[DATASET EXCERPTS Boundary: Start]

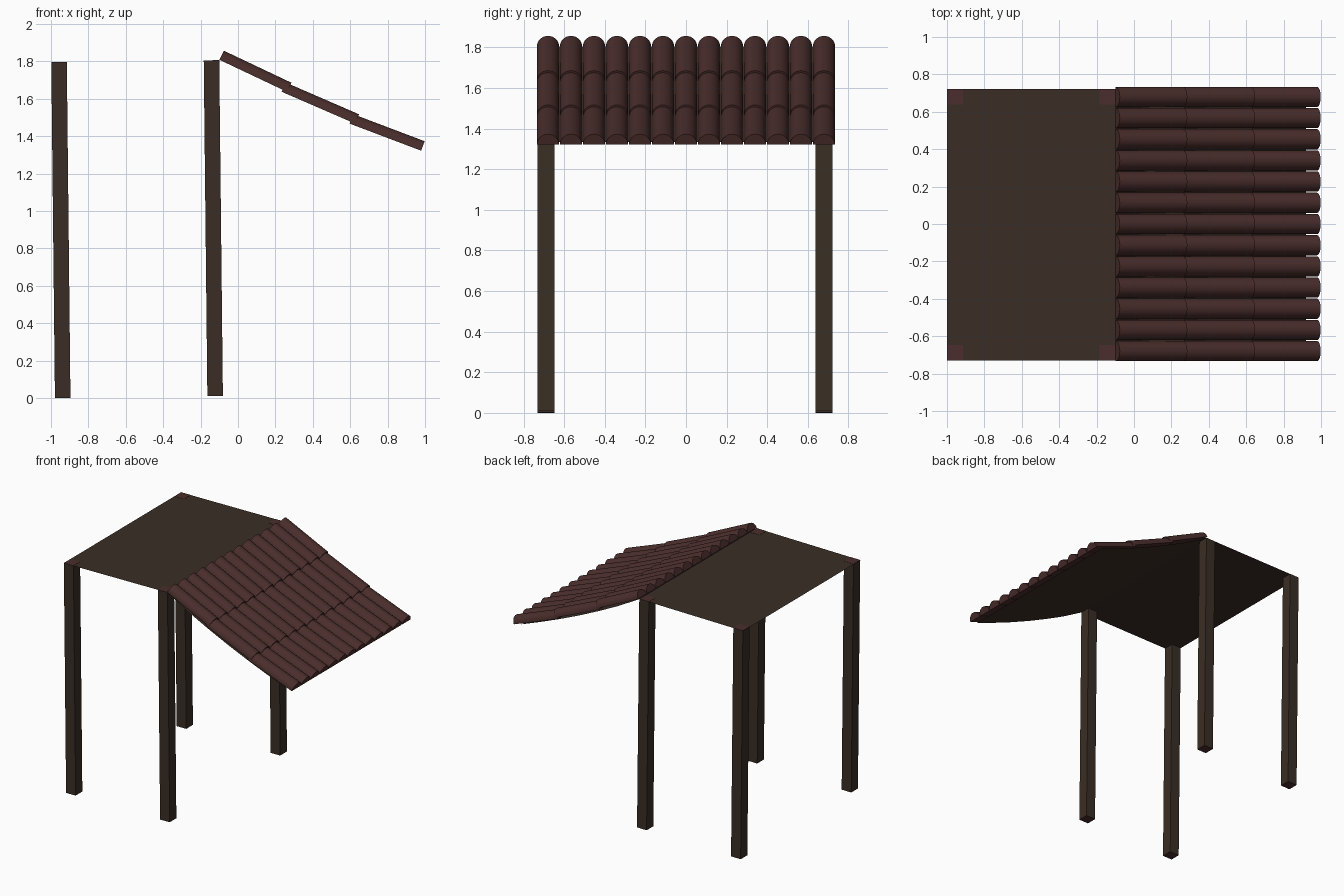
import bpy, bmesh, math
from mathutils import Vector

if "Cube" in bpy.data.objects:
    bpy.data.objects.remove(bpy.data.objects["Cube"])


def material(name, rgb):
    m = bpy.data.materials.new(name)
    m.diffuse_color = (*rgb, 1)
    m.use_nodes = True
    m.node_tree.nodes["Principled BSDF"].inputs["Base Color"].default_value = m.diffuse_color
    return m


WOOD = material("dark wood", (0.042, 0.027, 0.018))
CLAY = material("clay tile", (0.068, 0.027, 0.025))


def add_object(name, bm, *mats):
    mesh = bpy.data.meshes.new(name)
    bm.to_mesh(mesh)
    bm.free()
    for m in mats:
        mesh.materials.append(m)
    ob = bpy.data.objects.new(name, mesh)
    bpy.context.collection.objects.link(ob)
    return ob


def strip(name, profile, y0, y1):
    """Thin sheet swept along y from an x-z profile."""
    bm = bmesh.new()
    rows = [(bm.verts.new((x, y0, z)), bm.verts.new((x, y1, z))) for x, z in profile]
    for (a, b), (c, d) in zip(rows, rows[1:]):
        bm.faces.new((a, c, d, b))
    return add_object(name, bm, WOOD)


# Four slightly leaning posts with tile-coloured ends
TILT = math.radians(-0.62)
for side, x, z in (("outer", -0.947, 0.899), ("inner", -0.132, 0.908)):
    for end, y in (("front", -0.689), ("back", 0.680)):
        bm = bmesh.new()
        bmesh.ops.create_cube(bm, size=1)
        bmesh.ops.scale(bm, vec=(0.083, 0.083, 1.796), verts=bm.verts)
        for f in bm.faces:
            f.material_index = 1 if abs(f.normal.z) > 0.5 else 0
        post = add_object(f"{end}_{side}_post", bm, WOOD, CLAY)
        post.location = (x, y, z)
        post.rotation_euler.y = TILT

# Flat canopy sheet and the sagging sheet beneath the tiles
strip("flat_canopy", [(-1.0, 1.795), (-0.1, 1.805)], -0.73, 0.722)
strip("sloped_underlay",
      [(-0.1, 1.804), (0.08, 1.702), (0.25, 1.617), (0.42, 1.537),
       (0.6, 1.459), (0.76, 1.395), (0.92, 1.334)], -0.73, 0.722)

# Three overlapping rows of half-round tiles, given by their crest lines
R, PITCH, COUNT, SEG = 0.054, 0.1133, 13, 14
ROWS = [((-0.076, 1.857), (0.285, 1.686)),
        ((0.255, 1.687), (0.647, 1.517)),
        ((0.615, 1.518), (0.998, 1.373))]
for i, (a, b) in enumerate(ROWS):
    a, b = Vector((a[0], 0, a[1])), Vector((b[0], 0, b[1]))
    d = (b - a).normalized()
    up = Vector((-d.z, 0, d.x))
    bm = bmesh.new()
    rings = []
    for crest in (a, b):
        base = crest - up * R
        ring = []
        for k in range(SEG + 1):
            t = math.pi * k / SEG
            ring.append(bm.verts.new(base + up * R * math.sin(t)
                                     + Vector((0, R * math.cos(t), 0))))
        rings.append(ring)
    n = SEG + 1
    for k in range(n):
        j = (k + 1) % n
        bm.faces.new((rings[0][k], rings[0][j], rings[1][j], rings[1][k]))
    bm.faces.new(rings[0])
    bm.faces.new(rings[1])
    bmesh.ops.recalc_face_normals(bm, faces=bm.faces)
    row = add_object(f"tile_row_{i + 1}", bm, CLAY)
    row.location.y = -PITCH * (COUNT - 1) / 2
    arr = row.modifiers.new("columns", "ARRAY")
    arr.use_relative_offset = False
    arr.use_constant_offset = True
    arr.constant_offset_displace = (0, PITCH, 0)
    arr.count = COUNT
    bpy.ops.object.select_all(action="DESELECT")
    row.select_set(True)
    bpy.context.view_layer.objects.active = row
    bpy.ops.object.shade_smooth_by_angle(angle=math.radians(35))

[DATASET EXCERPTS Boundary: End]

> REQUIRED WORK
With images excluded, write the records above out again exactly.

> WRITTEN ANSWER
import bpy, bmesh, math
from mathutils import Vector

if "Cube" in bpy.data.objects:
    bpy.data.objects.remove(bpy.data.objects["Cube"])


def material(name, rgb):
    m = bpy.data.materials.new(name)
    m.diffuse_color = (*rgb, 1)
    m.use_nodes = True
    m.node_tree.nodes["Principled BSDF"].inputs["Base Color"].default_value = m.diffuse_color
    return m


WOOD = material("dark wood", (0.042, 0.027, 0.018))
CLAY = material("clay tile", (0.068, 0.027, 0.025))


def add_object(name, bm, *mats):
    mesh = bpy.data.meshes.new(name)
    bm.to_mesh(mesh)
    bm.free()
    for m in mats:
        mesh.materials.append(m)
    ob = bpy.data.objects.new(name, mesh)
    bpy.context.collection.objects.link(ob)
    return ob


def strip(name, profile, y0, y1):
    """Thin sheet swept along y from an x-z profile."""
    bm = bmesh.new()
    rows = [(bm.verts.new((x, y0, z)), bm.verts.new((x, y1, z))) for x, z in profile]
    for (a, b), (c, d) in zip(rows, rows[1:]):
        bm.faces.new((a, c, d, b))
    return add_object(name, bm, WOOD)


# Four slightly leaning posts with tile-coloured ends
TILT = math.radians(-0.62)
for side, x, z in (("outer", -0.947, 0.899), ("inner", -0.132, 0.908)):
    for end, y in (("front", -0.689), ("back", 0.680)):
        bm = bmesh.new()
        bmesh.ops.create_cube(bm, size=1)
        bmesh.ops.scale(bm, vec=(0.083, 0.083, 1.796), verts=bm.verts)
        for f in bm.faces:
            f.material_index = 1 if abs(f.normal.z) > 0.5 else 0
        post = add_object(f"{end}_{side}_post", bm, WOOD, CLAY)
        post.location = (x, y, z)
        post.rotation_euler.y = TILT

# Flat canopy sheet and the sagging sheet beneath the tiles
strip("flat_canopy", [(-1.0, 1.795), (-0.1, 1.805)], -0.73, 0.722)
strip("sloped_underlay",
      [(-0.1, 1.804), (0.08, 1.702), (0.25, 1.617), (0.42, 1.537),
       (0.6, 1.459), (0.76, 1.395), (0.92, 1.334)], -0.73, 0.722)

# Three overlapping rows of half-round tiles, given by their crest lines
R, PITCH, COUNT, SEG = 0.054, 0.1133, 13, 14
ROWS = [((-0.076, 1.857), (0.285, 1.686)),
        ((0.255, 1.687), (0.647, 1.517)),
        ((0.615, 1.518), (0.998, 1.373))]
for i, (a, b) in enumerate(ROWS):
    a, b = Vector((a[0], 0, a[1])), Vector((b[0], 0, b[1]))
    d = (b - a).normalized()
    up = Vector((-d.z, 0, d.x))
    bm = bmesh.new()
    rings = []
    for crest in (a, b):
        base = crest - up * R
        ring = []
        for k in range(SEG + 1):
            t = math.pi * k / SEG
            ring.append(bm.verts.new(base + up * R * math.sin(t)
                                     + Vector((0, R * math.cos(t), 0))))
        rings.append(ring)
    n = SEG + 1
    for k in range(n):
        j = (k + 1) % n
        bm.faces.new((rings[0][k], rings[0][j], rings[1][j], rings[1][k]))
    bm.faces.new(rings[0])
    bm.faces.new(rings[1])
    bmesh.ops.recalc_face_normals(bm, faces=bm.faces)
    row = add_object(f"tile_row_{i + 1}", bm, CLAY)
    row.location.y = -PITCH * (COUNT - 1) / 2
    arr = row.modifiers.new("columns", "ARRAY")
    arr.use_relative_offset = False
    arr.use_constant_offset = True
    arr.constant_offset_displace = (0, PITCH, 0)
    arr.count = COUNT
    bpy.ops.object.select_all(action="DESELECT")
    row.select_set(True)
    bpy.context.view_layer.objects.active = row
    bpy.ops.object.shade_smooth_by_angle(angle=math.radians(35))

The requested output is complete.